The smart bet is likely to be around advertisers customising the controls of how a DSP actually bids. This will not simply be a team of buyers simply adjusting frequency caps, budgets caps, bid settings, site exclusions – it will focus heavily on statistical models that use customised weightings for each individual impression.
We will soon see DSPs being capable of facilitating a new wave of BYOA (bring your own algos) and it will be interesting to see who gets there first (it’s likely that many DSP vendors will argue that they are already there of course)
This becomes the win-win scenario for advertisers. It means they are no longer playing by the same rules of every other advertiser (and competitor) using that DSP. And they are able to execute this without the hundreds of thousands pound cost of developing their own tech. It will provide enough differentiation to gain some competitive advantage on an impression by impression basis without the huge cost of developing the underlying technology.
Let’s also remember, that broadly speaking, the RTB world is still a niche within a niche (and for even the biggest advertisers it might not even be on their radar at all). There are probably only a handful of endemic digital brands that have even contemplated the proprietery bidder approach?

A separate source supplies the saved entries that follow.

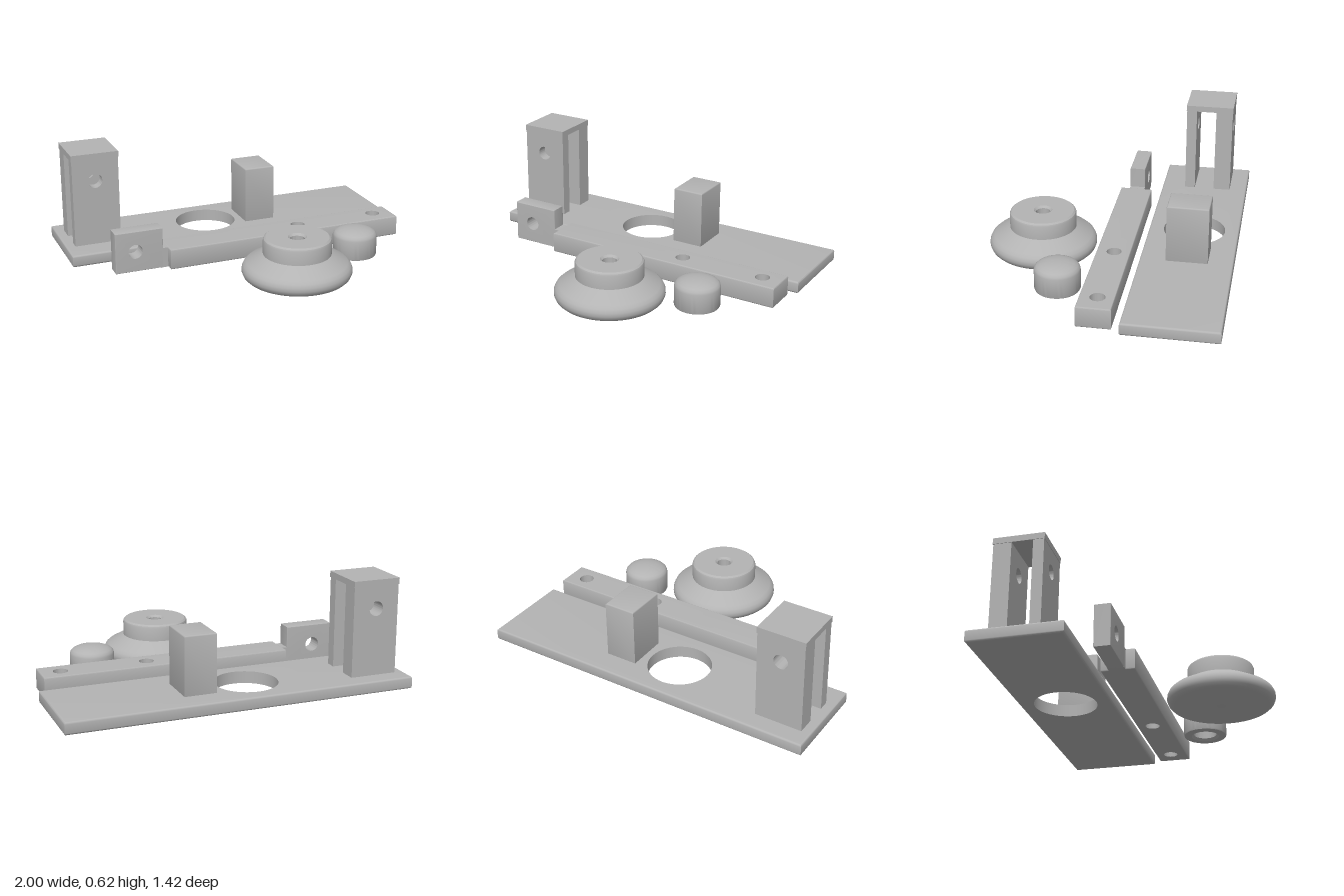
import * as THREE from 'three';
import { toCreasedNormals } from 'three/addons/utils/BufferGeometryUtils.js';

// Block drawn in the u-v plane and extruded from d0 to d1, with straight round
// holes [u, v, r] and softened outer edges.
function block([u0, u1], [v0, v1], [d0, d1], holes = [], bevel = 0) {
  const shape = new THREE.Shape([
    new THREE.Vector2(u0, v0), new THREE.Vector2(u1, v0),
    new THREE.Vector2(u1, v1), new THREE.Vector2(u0, v1)
  ]);
  for (const [u, v, r] of holes) {
    shape.holes.push(new THREE.Path().absarc(u, v, r, 0, Math.PI * 2, true));
  }
  const geo = new THREE.ExtrudeGeometry(shape, {
    depth: d1 - d0 - 2 * bevel, curveSegments: 32, bevelEnabled: bevel > 0,
    bevelSize: bevel, bevelThickness: bevel, bevelOffset: -bevel, bevelSegments: 3
  });
  geo.translate(0, 0, d0 + bevel);
  // Keep the hole walls straight where the bevel would flare them
  const p = geo.attributes.position;
  for (let i = 0; i < p.count; i++) {
    for (const [u, v, r] of holes) {
      const du = p.getX(i) - u, dv = p.getY(i) - v, d = Math.hypot(du, dv);
      if (Math.abs(d - r) < bevel * 1.3) p.setXY(i, u + du * r / d, v + dv * r / d);
    }
  }
  return toCreasedNormals(geo, 0.6);
}

// Same block laid flat: x range, z range, y range, holes [x, z, r]
function flatBlock(x, [z0, z1], y, holes = [], bevel = 0) {
  const geo = block(x, [-z1, -z0], y, holes.map(([u, w, r]) => [u, -w, r]), bevel);
  return geo.rotateX(-Math.PI / 2);
}

// Turned part from [radius, height] points, listed from the bottom up
function turned(points, crease = 0.5) {
  const pts = points.map(([r, y]) => new THREE.Vector2(r, y));
  return toCreasedNormals(new THREE.LatheGeometry(pts, 64), crease);
}

export function createModel() {
  const model = new THREE.Group();
  const grey = new THREE.MeshStandardMaterial({ color: 0xb3b3b3 });
  grey.name = 'plain grey';

  const add = (name, geometry, parent = model) => {
    const mesh = new THREE.Mesh(geometry, grey);
    mesh.name = name;
    parent.add(mesh);
    return mesh;
  };
  const group = (name) => {
    const g = new THREE.Group();
    g.name = name;
    model.add(g);
    return g;
  };

  // Base plate with its large opening and the solid post
  const base = group('base');
  add('basePlate', flatBlock([-1, 1], [-0.715, -0.19], [0, 0.07], [[-0.1, -0.455, 0.18]], 0.011), base);
  add('post', flatBlock([0.12, 0.305], [-0.573, -0.337], [0.05, 0.405], [], 0.008), base);

  // Slotted tower: two drilled legs under a cap
  const tower = group('tower');
  const pin = [[-0.812, 0.455, 0.042]];
  for (const [name, z] of [['frontLeg', [-0.392, -0.331]], ['backLeg', [-0.612, -0.511]]]) {
    add(name, block([-0.947, -0.673], [0.06, 0.59], z, pin), tower);
  }
  add('towerCap', flatBlock([-0.95, -0.67], [-0.615, -0.328], [0.585, 0.62]), tower);

  // Lever: drilled bar with a narrow upright tongue
  const lever = group('lever');
  add('leverBar', flatBlock([-0.492, 0.957], [-0.143, 0.047], [0, 0.12],
    [[0.34, -0.052, 0.042], [0.842, -0.052, 0.042]], 0.007), lever);
  add('leverTongue', block([-0.8, -0.52], [0, 0.24], [-0.097, -0.005], [[-0.683, 0.12, 0.042]], 0.004), lever);
  add('tongueNeck', flatBlock([-0.53, -0.48], [-0.097, -0.005], [0, 0.118]), lever);

  // Flared knob with a blind hole in its top
  const knob = add('knob', turned([
    [0, 0], [0.268, 0], [0.287, 0.006], [0.302, 0.02], [0.31, 0.04], [0.309, 0.06],
    [0.3, 0.079], [0.283, 0.094], [0.192, 0.144],
    [0.192, 0.222], [0.188, 0.232], [0.178, 0.24],
    [0.053, 0.24], [0.041, 0.228], [0.041, 0.1], [0, 0.1]
  ]));
  knob.position.set(0.13, 0, 0.4);

  // Small domed button, hollow underneath
  const button = add('button', turned([
    [0, 0.1], [0.068, 0.1], [0.068, 0.014], [0.082, 0],
    [0.118, 0], [0.125, 0.003], [0.128, 0.01], [0.128, 0.118], [0.124, 0.131],
    [0.113, 0.143], [0.092, 0.153], [0.062, 0.161], [0.03, 0.165], [0, 0.166]
  ]));
  button.position.set(0.582, 0, 0.22);

  return model;
}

Use cases of custom algorithms
While I won’t write down every way an algorithm might be custom designed, suffice to say, it is pretty much a blank canvas.
How might advertisers might want to weight impressions differently:
- Ad Visibility
- Content verticals that have greater affinity to their brand
- Creative size if an advertiser simply believes a 300×600 is more impactful than a 234×60
- Specific 1st party data assets being leveraged beyond onsite pixels
- Custom scoring models based on proprietary propensity modelling
The list could easily go on.
Are Bidders and Algorithms mutually exclusive?
Are bidders and algorithms mutually exclusive? Are they the same thing? This a prescient question. If you custom design an algorithm, are you effectively re-designing a bidder? As of today the answer is likely to be yes. You want to change the way the tech bids, you build a bidder.
However, there might be an interesting business model of the future for the DSPs: build a BYOA version and effectively price your DSP at a higher level. It would certainly appeal to advertisers. The higher cost being offset by what you’d expect to be improved performance, without the need for any capital outlay. This would be of particular interest given that this concerns a channel that isn’t necessarily top of their agenda.
DSPs can learn from the past. Build different business models of access to your technology. This will ensure you don’t get commoditised and get driven down to a low single digit margins. And given the inevitable move towards a BYOA approach by savvy advertisers, there is likely to be a huge market for tech vendors offering this solution. The bespoke algo has arrived.ExchangeWire